## Problem to solve
Give the lines of the material verbatim, from the first line to the line with "verts = [v for", including both.

## Given records
**********

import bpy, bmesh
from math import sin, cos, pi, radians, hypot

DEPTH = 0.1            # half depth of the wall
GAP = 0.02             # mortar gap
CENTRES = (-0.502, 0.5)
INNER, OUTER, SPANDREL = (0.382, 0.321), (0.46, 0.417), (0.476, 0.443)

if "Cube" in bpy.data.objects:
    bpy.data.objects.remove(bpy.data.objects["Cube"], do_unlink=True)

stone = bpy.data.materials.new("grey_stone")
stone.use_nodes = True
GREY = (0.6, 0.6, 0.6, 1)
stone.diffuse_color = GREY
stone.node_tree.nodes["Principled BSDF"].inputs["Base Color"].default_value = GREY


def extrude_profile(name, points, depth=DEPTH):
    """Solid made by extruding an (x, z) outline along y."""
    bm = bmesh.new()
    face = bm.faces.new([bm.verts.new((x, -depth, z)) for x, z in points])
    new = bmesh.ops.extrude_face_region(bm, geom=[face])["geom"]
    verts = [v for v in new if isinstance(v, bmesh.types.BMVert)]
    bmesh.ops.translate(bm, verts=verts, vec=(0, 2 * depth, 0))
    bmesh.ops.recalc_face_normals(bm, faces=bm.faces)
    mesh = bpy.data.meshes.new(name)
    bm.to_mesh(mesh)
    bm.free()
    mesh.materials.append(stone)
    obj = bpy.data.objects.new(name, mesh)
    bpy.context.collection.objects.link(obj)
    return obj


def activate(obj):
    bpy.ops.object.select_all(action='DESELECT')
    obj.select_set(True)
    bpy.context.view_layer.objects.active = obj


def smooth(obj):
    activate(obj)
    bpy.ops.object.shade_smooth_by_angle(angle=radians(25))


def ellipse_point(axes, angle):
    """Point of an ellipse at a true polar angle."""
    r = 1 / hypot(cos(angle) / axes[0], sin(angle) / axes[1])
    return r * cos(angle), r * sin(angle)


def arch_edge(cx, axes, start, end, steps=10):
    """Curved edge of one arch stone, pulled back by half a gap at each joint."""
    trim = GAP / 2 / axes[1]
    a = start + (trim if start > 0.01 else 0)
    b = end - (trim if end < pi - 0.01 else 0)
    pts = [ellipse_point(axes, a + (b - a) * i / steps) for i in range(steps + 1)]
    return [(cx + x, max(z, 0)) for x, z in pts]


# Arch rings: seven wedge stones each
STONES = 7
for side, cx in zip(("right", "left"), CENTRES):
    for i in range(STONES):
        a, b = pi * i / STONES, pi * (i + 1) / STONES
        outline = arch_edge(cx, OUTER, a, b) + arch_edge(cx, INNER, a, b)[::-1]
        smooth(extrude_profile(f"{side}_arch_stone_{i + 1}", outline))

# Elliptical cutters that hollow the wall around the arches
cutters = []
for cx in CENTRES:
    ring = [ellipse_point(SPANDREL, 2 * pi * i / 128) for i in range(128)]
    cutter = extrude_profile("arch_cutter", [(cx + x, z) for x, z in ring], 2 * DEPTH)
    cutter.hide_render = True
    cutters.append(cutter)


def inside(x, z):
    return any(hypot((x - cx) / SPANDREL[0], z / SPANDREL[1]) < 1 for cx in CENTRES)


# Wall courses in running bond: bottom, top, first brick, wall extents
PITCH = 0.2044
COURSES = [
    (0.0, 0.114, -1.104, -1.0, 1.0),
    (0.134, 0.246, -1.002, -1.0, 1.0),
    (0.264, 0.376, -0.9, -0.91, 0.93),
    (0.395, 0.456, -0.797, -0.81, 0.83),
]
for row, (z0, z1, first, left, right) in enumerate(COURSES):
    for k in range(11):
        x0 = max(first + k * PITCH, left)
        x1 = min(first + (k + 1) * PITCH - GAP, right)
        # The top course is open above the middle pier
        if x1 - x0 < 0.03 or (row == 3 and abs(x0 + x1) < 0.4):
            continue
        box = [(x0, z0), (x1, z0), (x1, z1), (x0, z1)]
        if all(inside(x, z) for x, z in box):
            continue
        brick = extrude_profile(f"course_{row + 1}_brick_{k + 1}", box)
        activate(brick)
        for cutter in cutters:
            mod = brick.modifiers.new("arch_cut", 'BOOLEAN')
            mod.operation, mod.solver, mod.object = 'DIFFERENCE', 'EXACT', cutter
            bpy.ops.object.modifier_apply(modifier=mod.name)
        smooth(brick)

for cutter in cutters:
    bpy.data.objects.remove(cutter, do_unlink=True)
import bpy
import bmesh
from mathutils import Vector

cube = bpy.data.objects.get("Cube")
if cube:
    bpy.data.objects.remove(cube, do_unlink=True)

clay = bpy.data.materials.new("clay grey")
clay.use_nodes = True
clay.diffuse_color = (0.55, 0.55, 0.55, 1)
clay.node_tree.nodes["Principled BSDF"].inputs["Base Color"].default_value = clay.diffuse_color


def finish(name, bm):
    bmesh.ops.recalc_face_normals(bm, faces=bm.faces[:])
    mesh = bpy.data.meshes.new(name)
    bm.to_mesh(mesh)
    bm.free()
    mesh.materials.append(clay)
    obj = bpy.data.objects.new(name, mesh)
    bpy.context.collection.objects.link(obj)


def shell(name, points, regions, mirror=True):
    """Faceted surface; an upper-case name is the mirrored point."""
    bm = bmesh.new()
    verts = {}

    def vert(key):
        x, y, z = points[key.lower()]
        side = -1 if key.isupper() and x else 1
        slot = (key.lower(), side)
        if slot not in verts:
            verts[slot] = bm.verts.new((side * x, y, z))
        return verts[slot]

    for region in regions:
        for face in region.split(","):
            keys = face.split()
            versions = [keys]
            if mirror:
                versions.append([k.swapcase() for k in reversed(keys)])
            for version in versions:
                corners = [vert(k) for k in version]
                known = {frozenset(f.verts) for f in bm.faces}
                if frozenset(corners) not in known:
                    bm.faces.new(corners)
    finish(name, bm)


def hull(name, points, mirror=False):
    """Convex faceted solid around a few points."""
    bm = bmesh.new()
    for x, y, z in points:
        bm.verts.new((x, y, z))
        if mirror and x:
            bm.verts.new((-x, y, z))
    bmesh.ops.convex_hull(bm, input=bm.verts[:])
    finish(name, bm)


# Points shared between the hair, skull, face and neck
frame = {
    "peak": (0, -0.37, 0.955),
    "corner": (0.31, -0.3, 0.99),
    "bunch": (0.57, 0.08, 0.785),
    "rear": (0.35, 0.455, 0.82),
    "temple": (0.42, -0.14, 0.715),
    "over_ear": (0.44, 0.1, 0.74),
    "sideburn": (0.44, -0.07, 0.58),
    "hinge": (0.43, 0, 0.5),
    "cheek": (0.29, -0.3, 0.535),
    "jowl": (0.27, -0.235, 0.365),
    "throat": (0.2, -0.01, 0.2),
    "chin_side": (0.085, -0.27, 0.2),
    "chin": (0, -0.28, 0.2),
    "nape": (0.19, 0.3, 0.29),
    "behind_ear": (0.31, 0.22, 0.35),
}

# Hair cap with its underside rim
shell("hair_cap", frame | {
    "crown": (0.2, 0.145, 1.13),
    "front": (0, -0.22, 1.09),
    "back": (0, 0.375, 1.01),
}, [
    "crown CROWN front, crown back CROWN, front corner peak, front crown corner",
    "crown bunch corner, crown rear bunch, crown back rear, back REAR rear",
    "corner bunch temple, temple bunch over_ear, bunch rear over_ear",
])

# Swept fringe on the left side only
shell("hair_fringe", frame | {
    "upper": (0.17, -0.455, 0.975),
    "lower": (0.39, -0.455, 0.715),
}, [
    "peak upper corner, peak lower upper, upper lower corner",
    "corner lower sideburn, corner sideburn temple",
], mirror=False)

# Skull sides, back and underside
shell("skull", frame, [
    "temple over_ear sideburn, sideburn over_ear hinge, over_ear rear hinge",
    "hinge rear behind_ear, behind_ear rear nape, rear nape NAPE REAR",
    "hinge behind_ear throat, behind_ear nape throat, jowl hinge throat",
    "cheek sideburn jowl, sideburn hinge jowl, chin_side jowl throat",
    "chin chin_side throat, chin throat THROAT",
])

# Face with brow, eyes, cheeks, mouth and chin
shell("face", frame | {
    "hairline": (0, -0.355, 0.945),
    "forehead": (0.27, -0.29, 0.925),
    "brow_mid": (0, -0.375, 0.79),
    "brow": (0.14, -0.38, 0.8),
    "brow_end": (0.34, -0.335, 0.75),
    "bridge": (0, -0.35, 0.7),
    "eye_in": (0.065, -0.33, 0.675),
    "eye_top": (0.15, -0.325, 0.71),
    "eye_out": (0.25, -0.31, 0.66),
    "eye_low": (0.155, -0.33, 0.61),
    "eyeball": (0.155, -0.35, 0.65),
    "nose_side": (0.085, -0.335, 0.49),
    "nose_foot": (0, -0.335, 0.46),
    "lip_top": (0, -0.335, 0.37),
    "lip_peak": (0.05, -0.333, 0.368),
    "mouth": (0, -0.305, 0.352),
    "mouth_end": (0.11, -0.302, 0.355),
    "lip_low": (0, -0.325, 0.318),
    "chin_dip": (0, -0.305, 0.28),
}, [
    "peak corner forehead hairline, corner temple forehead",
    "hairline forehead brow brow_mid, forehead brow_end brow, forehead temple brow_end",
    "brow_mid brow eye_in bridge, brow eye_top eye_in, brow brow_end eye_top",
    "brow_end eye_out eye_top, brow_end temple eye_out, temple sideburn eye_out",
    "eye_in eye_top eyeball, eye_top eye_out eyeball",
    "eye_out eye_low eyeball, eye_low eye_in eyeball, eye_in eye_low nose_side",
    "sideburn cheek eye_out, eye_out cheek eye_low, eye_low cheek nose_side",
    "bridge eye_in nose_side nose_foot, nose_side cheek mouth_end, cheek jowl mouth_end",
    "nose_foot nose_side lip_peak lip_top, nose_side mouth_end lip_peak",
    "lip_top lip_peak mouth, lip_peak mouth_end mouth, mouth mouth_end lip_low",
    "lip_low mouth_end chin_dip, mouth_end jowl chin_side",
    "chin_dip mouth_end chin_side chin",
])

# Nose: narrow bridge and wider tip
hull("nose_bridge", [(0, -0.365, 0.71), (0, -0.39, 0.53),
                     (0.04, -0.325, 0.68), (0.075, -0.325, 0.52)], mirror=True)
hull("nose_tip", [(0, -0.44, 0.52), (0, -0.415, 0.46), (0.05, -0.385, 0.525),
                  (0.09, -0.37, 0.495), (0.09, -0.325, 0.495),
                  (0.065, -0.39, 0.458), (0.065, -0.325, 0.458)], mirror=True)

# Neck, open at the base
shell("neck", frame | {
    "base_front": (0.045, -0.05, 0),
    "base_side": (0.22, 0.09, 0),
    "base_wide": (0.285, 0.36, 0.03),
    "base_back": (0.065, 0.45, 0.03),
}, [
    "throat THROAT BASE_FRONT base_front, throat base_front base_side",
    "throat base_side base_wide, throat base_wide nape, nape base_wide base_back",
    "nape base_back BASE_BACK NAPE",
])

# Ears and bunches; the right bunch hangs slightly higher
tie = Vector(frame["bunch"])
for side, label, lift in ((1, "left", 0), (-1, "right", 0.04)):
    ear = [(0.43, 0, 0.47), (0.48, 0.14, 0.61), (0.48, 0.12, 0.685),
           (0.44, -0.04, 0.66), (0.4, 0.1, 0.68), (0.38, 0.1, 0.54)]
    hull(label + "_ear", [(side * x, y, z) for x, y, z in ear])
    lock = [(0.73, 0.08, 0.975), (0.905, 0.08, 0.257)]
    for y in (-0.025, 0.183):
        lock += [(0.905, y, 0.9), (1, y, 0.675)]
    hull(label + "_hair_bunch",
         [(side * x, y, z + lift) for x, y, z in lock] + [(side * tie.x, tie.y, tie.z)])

**********

## Response below
import bpy, bmesh
from math import sin, cos, pi, radians, hypot

DEPTH = 0.1            # half depth of the wall
GAP = 0.02             # mortar gap
CENTRES = (-0.502, 0.5)
INNER, OUTER, SPANDREL = (0.382, 0.321), (0.46, 0.417), (0.476, 0.443)

if "Cube" in bpy.data.objects:
    bpy.data.objects.remove(bpy.data.objects["Cube"], do_unlink=True)

stone = bpy.data.materials.new("grey_stone")
stone.use_nodes = True
GREY = (0.6, 0.6, 0.6, 1)
stone.diffuse_color = GREY
stone.node_tree.nodes["Principled BSDF"].inputs["Base Color"].default_value = GREY


def extrude_profile(name, points, depth=DEPTH):
    """Solid made by extruding an (x, z) outline along y."""
    bm = bmesh.new()
    face = bm.faces.new([bm.verts.new((x, -depth, z)) for x, z in points])
    new = bmesh.ops.extrude_face_region(bm, geom=[face])["geom"]
    verts = [v for v in new if isinstance(v, bmesh.types.BMVert)]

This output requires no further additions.